As the summer months approach, the effectiveness of ultraviolet provided by the sun and man-made tech is being considered a disinfectant tool to combat the global coronavirus pandemic.
UV light has been used to disinfect hospitals and operating rooms for decades, and the equipment was valued at $1.1 billion in 2018 with a projected value of $3.4 by 2026, according to Allied Market Research, CNBC reported.
The UV light technology could expand its use in hotels, if not restaurants, and public spaces, per the report.
President Donald Trump was widely derided in the media for talking about experimental medical use of UV light "inside the body" to save lives, but research was already underway because UV light has shown an ability to kill the coronavirus microbes quickly in a laboratory study by the Department of Homeland Security.
"Thought powerful UV light cannot be used on the human body, it can help prevent the spread of the virus," CNBC reported. "Technological breakthroughs could see UV light become a key piece in returning to normal in a world with a looming COVID-19 threat."

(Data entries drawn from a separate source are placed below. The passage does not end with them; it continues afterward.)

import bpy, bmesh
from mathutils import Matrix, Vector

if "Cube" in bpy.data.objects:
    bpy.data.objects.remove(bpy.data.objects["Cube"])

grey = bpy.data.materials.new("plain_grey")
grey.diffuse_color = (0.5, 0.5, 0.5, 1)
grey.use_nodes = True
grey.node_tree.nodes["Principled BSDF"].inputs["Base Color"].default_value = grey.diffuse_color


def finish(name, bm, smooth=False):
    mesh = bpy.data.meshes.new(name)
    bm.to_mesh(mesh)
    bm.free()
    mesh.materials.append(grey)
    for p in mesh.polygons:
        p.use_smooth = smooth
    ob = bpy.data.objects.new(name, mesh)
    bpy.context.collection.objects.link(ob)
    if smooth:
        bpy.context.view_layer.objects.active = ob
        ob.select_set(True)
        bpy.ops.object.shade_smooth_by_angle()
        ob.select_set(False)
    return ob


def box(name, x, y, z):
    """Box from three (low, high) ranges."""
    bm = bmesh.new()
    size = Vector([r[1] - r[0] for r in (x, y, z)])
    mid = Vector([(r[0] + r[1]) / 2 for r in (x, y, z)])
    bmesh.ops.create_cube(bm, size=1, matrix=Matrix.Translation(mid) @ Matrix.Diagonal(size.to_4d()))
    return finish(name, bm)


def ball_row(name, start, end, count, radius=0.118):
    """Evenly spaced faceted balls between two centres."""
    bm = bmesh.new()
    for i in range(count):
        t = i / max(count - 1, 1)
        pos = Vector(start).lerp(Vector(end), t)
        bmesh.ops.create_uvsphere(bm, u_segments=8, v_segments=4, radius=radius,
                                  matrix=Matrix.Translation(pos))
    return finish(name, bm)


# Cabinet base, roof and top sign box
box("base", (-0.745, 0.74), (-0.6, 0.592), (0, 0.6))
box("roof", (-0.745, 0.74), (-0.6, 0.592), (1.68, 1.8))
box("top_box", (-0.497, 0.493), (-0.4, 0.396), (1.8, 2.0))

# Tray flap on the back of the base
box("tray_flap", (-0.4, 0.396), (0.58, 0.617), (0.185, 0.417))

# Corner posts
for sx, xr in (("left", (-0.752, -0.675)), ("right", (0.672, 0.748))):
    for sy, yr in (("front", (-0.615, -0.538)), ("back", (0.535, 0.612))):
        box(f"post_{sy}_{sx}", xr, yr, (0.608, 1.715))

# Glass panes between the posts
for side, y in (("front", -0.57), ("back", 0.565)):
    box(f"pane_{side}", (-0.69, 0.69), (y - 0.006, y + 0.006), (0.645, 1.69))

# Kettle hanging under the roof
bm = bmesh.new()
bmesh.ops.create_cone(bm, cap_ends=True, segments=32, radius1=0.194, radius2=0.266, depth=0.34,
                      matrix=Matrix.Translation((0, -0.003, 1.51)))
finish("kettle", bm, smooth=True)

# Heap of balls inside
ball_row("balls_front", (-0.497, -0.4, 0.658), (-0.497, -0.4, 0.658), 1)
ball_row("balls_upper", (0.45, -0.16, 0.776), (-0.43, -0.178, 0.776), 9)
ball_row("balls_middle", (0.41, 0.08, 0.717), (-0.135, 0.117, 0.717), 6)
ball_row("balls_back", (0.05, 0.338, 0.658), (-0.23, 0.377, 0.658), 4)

Columbia University's Center for Radiological Research Director David Brenner told CNBC that UV-C benefits have been "known for more than 100 years now to be really, really good at killing microbes, bacteria and viruses both."
UV-C is the third UV wavelength on the electromagnetic spectrum, which included X-rays, microwaves, and radio waves, among others.
UV-A and UV-B are the rays from the sun that reach the earth's surface and cause skin sunburns, while UV-C is filtered out through the atmosphere and is in the "germicidal disinfectant range," per the report.
The DHS study suggesting sunlight kills the coronavirus in mere seconds references UV-A and UV-B which are even less potent than UV-C, according to Brenner.
"The issue with UV-C is it's a health hazard, so you can really only use it when people are not around," Brenner said.
Drones and scanner technology, though, could be used to disinfect hotel rooms and restaurants at night when they are unoccupied, cleaning them from viruses for the next day.
Ostensibly UV light penetrates a microbe and "cracks it like an egg," a doctor told CNBC.
© 2021 Newsmax. All rights reserved.